[Saved entries]
::::::

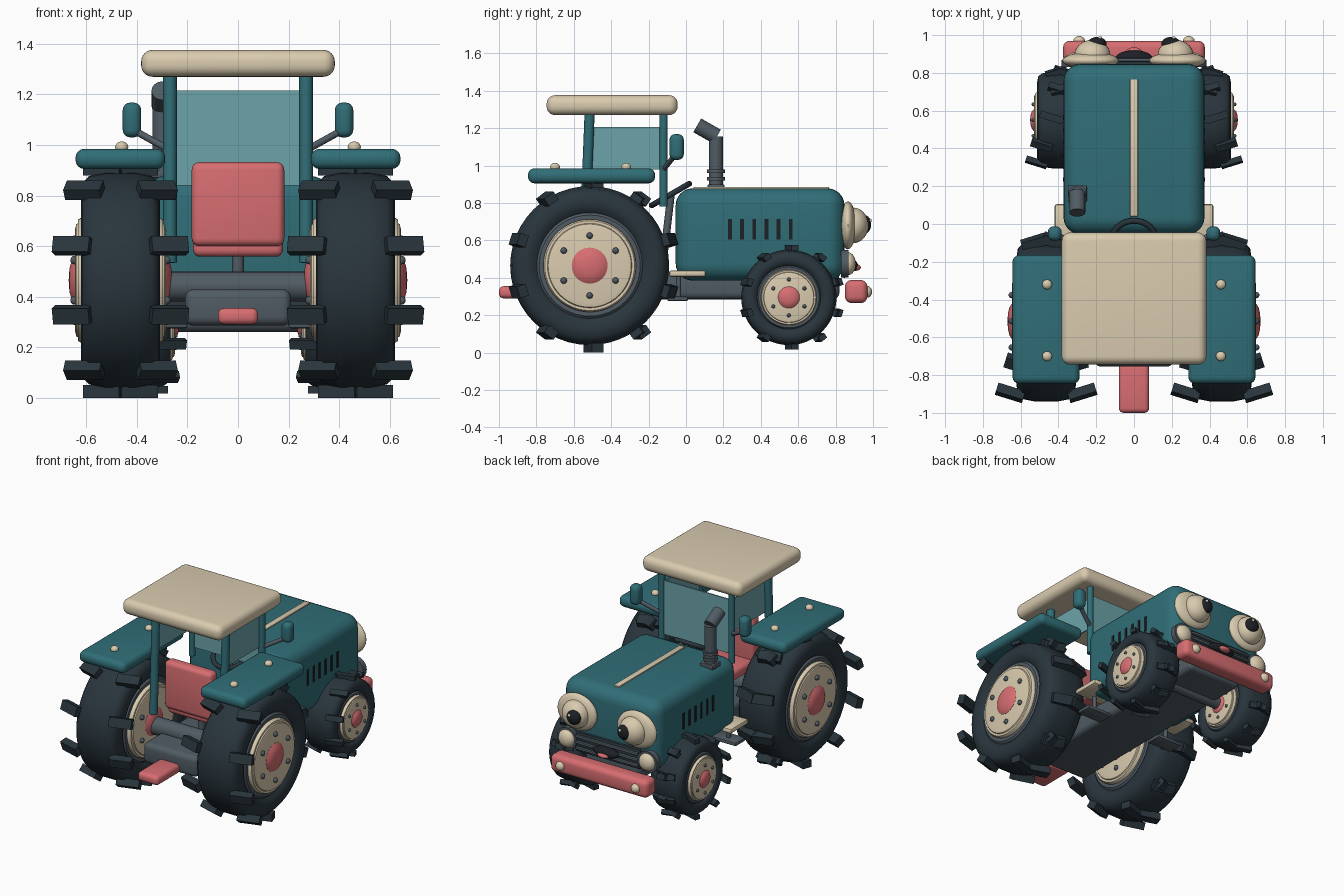
import bpy, bmesh, math
from mathutils import Matrix, Vector

old = bpy.data.objects.get("Cube")
if old:
    bpy.data.objects.remove(old, do_unlink=True)


def material(name, r, g, b):
    m = bpy.data.materials.new(name)
    m.use_nodes = True
    m.diffuse_color = (r, g, b, 1)
    m.node_tree.nodes["Principled BSDF"].inputs["Base Color"].default_value = (r, g, b, 1)
    return m


TEAL = material("teal paint", .03, .155, .185)
CREAM = material("cream", .70, .60, .43)
RED = material("coral red", .68, .155, .165)
RUBBER = material("dark rubber", .022, .036, .046)
SLATE = material("slate grey", .08, .105, .125)
GLASS = material("pale teal glass", .15, .37, .40)
BLACK = material("black", .012, .014, .018)
SIDES = (("left", 1), ("right", -1))


def finish(name, bm, mat, smooth=True):
    bmesh.ops.recalc_face_normals(bm, faces=bm.faces)
    me = bpy.data.meshes.new(name)
    bm.to_mesh(me)
    bm.free()
    me.materials.append(mat)
    ob = bpy.data.objects.new(name, me)
    bpy.context.collection.objects.link(ob)
    if smooth:
        bpy.ops.object.select_all(action='DESELECT')
        ob.select_set(True)
        bpy.context.view_layer.objects.active = ob
        bpy.ops.object.shade_smooth_by_angle(angle=math.radians(40))
    return ob


def box(name, mat, xs, ys, zs, bevel=0.0, segs=4):
    """Rounded box from its low and high limits on each axis."""
    bm = bmesh.new()
    lims = (xs, ys, zs)
    mid = Vector([(a + b) / 2 for a, b in lims])
    size = [abs(b - a) for a, b in lims]
    bmesh.ops.create_cube(bm, size=1, matrix=Matrix.Translation(mid) @ Matrix.Diagonal((*size, 1)))
    if bevel:
        bmesh.ops.bevel(bm, geom=bm.edges[:], offset=bevel, segments=segs,
                        profile=.5, affect='EDGES', clamp_overlap=True)
    return finish(name, bm, mat, bevel > 0)


def ball(name, mat, at, radii):
    bm = bmesh.new()
    bmesh.ops.create_uvsphere(bm, u_segments=28, v_segments=16, radius=1,
                              matrix=Matrix.Translation(at) @ Matrix.Diagonal((*radii, 1)))
    return finish(name, bm, mat)


def rod(name, mat, a, b, r, verts=20):
    a, b = Vector(a), Vector(b)
    bm = bmesh.new()
    turn = (b - a).to_track_quat('Z', 'Y').to_matrix().to_4x4()
    bmesh.ops.create_cone(bm, cap_ends=True, segments=verts, radius1=r, radius2=r, depth=(b - a).length,
                          matrix=Matrix.Translation((a + b) / 2) @ turn)
    return finish(name, bm, mat)


def ring(name, mat, at, major, minor, tilt):
    bpy.ops.mesh.primitive_torus_add(location=at, rotation=(tilt, 0, 0), major_radius=major,
                                     minor_radius=minor, major_segments=36, minor_segments=10)
    ob = bpy.context.object
    ob.name = name
    ob.data.materials.append(mat)
    bpy.ops.object.shade_smooth_by_angle(angle=math.radians(40))


def lathe(name, mat, half, at, kx, kr):
    """Spin a half profile of (x, radius), mirrored in x, around the axle."""
    pts = half + [(-x, r) for x, r in reversed(half)]
    bm = bmesh.new()
    vs = [bm.verts.new((x * kx, 0, r * kr)) for x, r in pts]
    es = [bm.edges.new(p) for p in zip(vs, vs[1:])]
    if half[0][1] > 0:
        es.append(bm.edges.new((vs[-1], vs[0])))
    bmesh.ops.spin(bm, geom=vs + es, axis=(1, 0, 0), cent=(0, 0, 0),
                   angle=math.tau, steps=48, use_merge=True)
    bmesh.ops.remove_doubles(bm, verts=bm.verts, dist=1e-5)
    bmesh.ops.translate(bm, verts=bm.verts, vec=at)
    finish(name, bm, mat)


def wheel(name, at, kx, kr):
    at = Vector(at)
    lathe(name + "_tyre", RUBBER, [(.12, .27), (.15, .3), (.157, .34), (.15, .385),
                                   (.125, .412), (.06, .425)], at, kx, kr)
    lathe(name + "_rim", SLATE, [(.14, 0), (.145, .27), (.13, .285)], at, kx, kr)
    lathe(name + "_disc", CREAM, [(.178, 0), (.18, .2), (.175, .222), (.168, .226),
                                  (.168, .24), (.155, .248)], at, kx, kr)
    lathe(name + "_hub", RED, [(.205, 0), (.202, .045), (.194, .075), (.18, .096)], at, kx, kr)
    bolts, lugs = bmesh.new(), bmesh.new()
    for side in (1, -1):
        for i in range(6):
            a = math.radians(30 + 60 * i)
            p = at + Vector((side * .182 * kx, .16 * kr * math.cos(a), .16 * kr * math.sin(a)))
            bmesh.ops.create_uvsphere(bolts, u_segments=10, v_segments=8, radius=.017 * kr,
                                      matrix=Matrix.Translation(p))
        # each set of lugs is a ring swung about the vertical through the wheel centre
        swing = Matrix.Translation(at) @ Matrix.Rotation(side * .3, 4, 'Z')
        for i in range(10):
            m = (swing @ Matrix.Rotation(math.tau * i / 10, 4, 'X')
                 @ Matrix.Translation((side * .07 * kx, 0, -.44 * kr))
                 @ Matrix.Diagonal((.15 * kx, .065 * kr, .05 * kr, 1)))
            bmesh.ops.create_cube(lugs, size=1, matrix=m)
    finish(name + "_bolts", bolts, SLATE)
    finish(name + "_lugs", lugs, RUBBER, False)


# wheels and axles
for side, s in SIDES:
    wheel(side + "_rear_wheel", (s * .465, -.515, .465), 1, 1)
    wheel(side + "_front_wheel", (s * .39, .55, .295), .78, .6)
rod("rear_axle", SLATE, (-.4, -.515, .44), (.4, -.515, .44), .06)
rod("front_axle", SLATE, (-.35, .55, .3), (.35, .55, .3), .04)

# chassis, hitch and bumper
box("chassis", SLATE, (-.21, .21), (-.755, .82), (.285, .43), .035)
box("hitch", RED, (-.08, .08), (-1, -.74), (.29, .355), .025)
box("bumper", RED, (-.375, .375), (.85, .97), (.265, .388), .035)

# bonnet with stripe and vents
box("bonnet", TEAL, (-.373, .373), (-.055, .847), (.385, .878), .09, 6)
box("bonnet_stripe", CREAM, (-.021, .021), (.04, .765), (.87, .886), .004, 2)
for side, s in SIDES:
    for i in range(6):
        y = .235 + .065 * i
        box(f"{side}_vent_{i + 1}", BLACK, (s * .36, s * .377), (y - .01, y + .01), (.605, .715))

# face: grille, mouth, eyes and lamps
box("grille", RUBBER, (-.25, .25), (.83, .862), (.4, .54), .012, 2)
for i in range(3):
    z = .43 + .04 * i
    box(f"grille_bar_{i + 1}", SLATE, (-.24, .24), (.85, .878), (z - .009, z + .009), .006, 2)
ball("mouth", BLACK, (0, .875, .465), (.1, .045, .035))
ball("tongue", RED, (0, .905, .455), (.045, .03, .018))
for side, s in SIDES:
    ball(side + "_eye_surround", CREAM, (s * .23, .865, .68), (.15, .045, .128))
    ball(side + "_eye", CREAM, (s * .22, .895, .68), (.095, .08, .095))
    ball(side + "_pupil", BLACK, (s * .195, .955, .685), (.05, .035, .05))
    ball(side + "_eye_glint", CREAM, (s * .195 + .015, .985, .705), (.011, .008, .011))
    rod(side + "_lamp_rim", SLATE, (s * .31, .83, .475), (s * .31, .868, .475), .074, 28)
    ball(side + "_lamp", CREAM, (s * .31, .868, .475), (.06, .04, .06))
    ball(side + "_bumper_light", CREAM, (s * .29, .967, .325), (.032, .028, .032))

# exhaust
rod("exhaust_pipe", SLATE, (-.3, .16, .86), (-.3, .16, 1.155), .038)
box("exhaust_base", SLATE, (-.35, -.25), (.115, .205), (.87, .9), .006, 2)
for z in (.93, .97):
    rod("exhaust_band", SLATE, (-.3, .16, z - .01), (-.3, .16, z + .01), .048)
rod("exhaust_tip", SLATE, (-.3, .165, 1.155), (-.3, .06, 1.215), .042)

# cab: roof, posts and glass
box("roof", CREAM, (-.383, .383), (-.745, -.045), (1.27, 1.376), .045, 6)
box("windscreen", GLASS, (-.25, .25), (-.125, -.115), (.84, 1.215))
for side, s in SIDES:
    rod(side + "_rear_post", TEAL, (s * .269, -.545, .535), (s * .269, -.515, 1.29), .027)
    rod(side + "_front_post", TEAL, (s * .269, -.12, .78), (s * .269, -.12, 1.28), .021)
    box(side + "_side_glass", GLASS, (s * .25, s * .258), (-.51, -.13), (.98, 1.205))

# fenders, mirrors and steps
for side, s in SIDES:
    box(side + "_fender", TEAL, (s * .288, s * .643), (-.845, -.165), (.905, .985), .035)
    for y in (-.7, -.32):
        ball(side + "_fender_light", CREAM, (s * .46, y, .992), (.026, .026, .022))
    rod(side + "_mirror_arm", SLATE, (s * .28, -.115, .985), (s * .415, -.055, 1.06), .014, 12)
    box(side + "_mirror", TEAL, (s * .383, s * .456), (-.088, -.012), (1.03, 1.168), .03)
    box(side + "_upper_step", CREAM, (s * .2, s * .42), (-.09, .105), (.405, .44), .012, 2)
    box(side + "_lower_step", SLATE, (s * .2, s * .39), (-.1, .01), (.275, .3), .008, 2)
    rod(side + "_step_bracket", SLATE, (s * .3, -.04, .29), (s * .3, -.04, .42), .014, 12)

# seat and steering
box("seat_back", RED, (-.183, .183), (-.56, -.475), (.6, .932), .03)
box("seat_cushion", RED, (-.178, .178), (-.53, -.22), (.558, .635), .028)
rod("seat_pedestal", SLATE, (0, -.4, .41), (0, -.4, .57), .024)
rod("steering_column", SLATE, (0, -.13, .42), (0, -.08, .845), .02)
ring("steering_wheel", RUBBER, (0, -.083, .845), .115, .016, math.radians(30))
rod("steering_spoke", RUBBER, (-.115, -.083, .845), (.115, -.083, .845), .01, 10)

::::::

> _Instructions for the task_: Reproduce the entries above exactly, but only the lines between the line holding "(.045, .03, .018))" and the line holding "(.095, .08, .095))", inclusive.

> _Response to this exercise_:
ball("tongue", RED, (0, .905, .455), (.045, .03, .018))
for side, s in SIDES:
    ball(side + "_eye_surround", CREAM, (s * .23, .865, .68), (.15, .045, .128))
    ball(side + "_eye", CREAM, (s * .22, .895, .68), (.095, .08, .095))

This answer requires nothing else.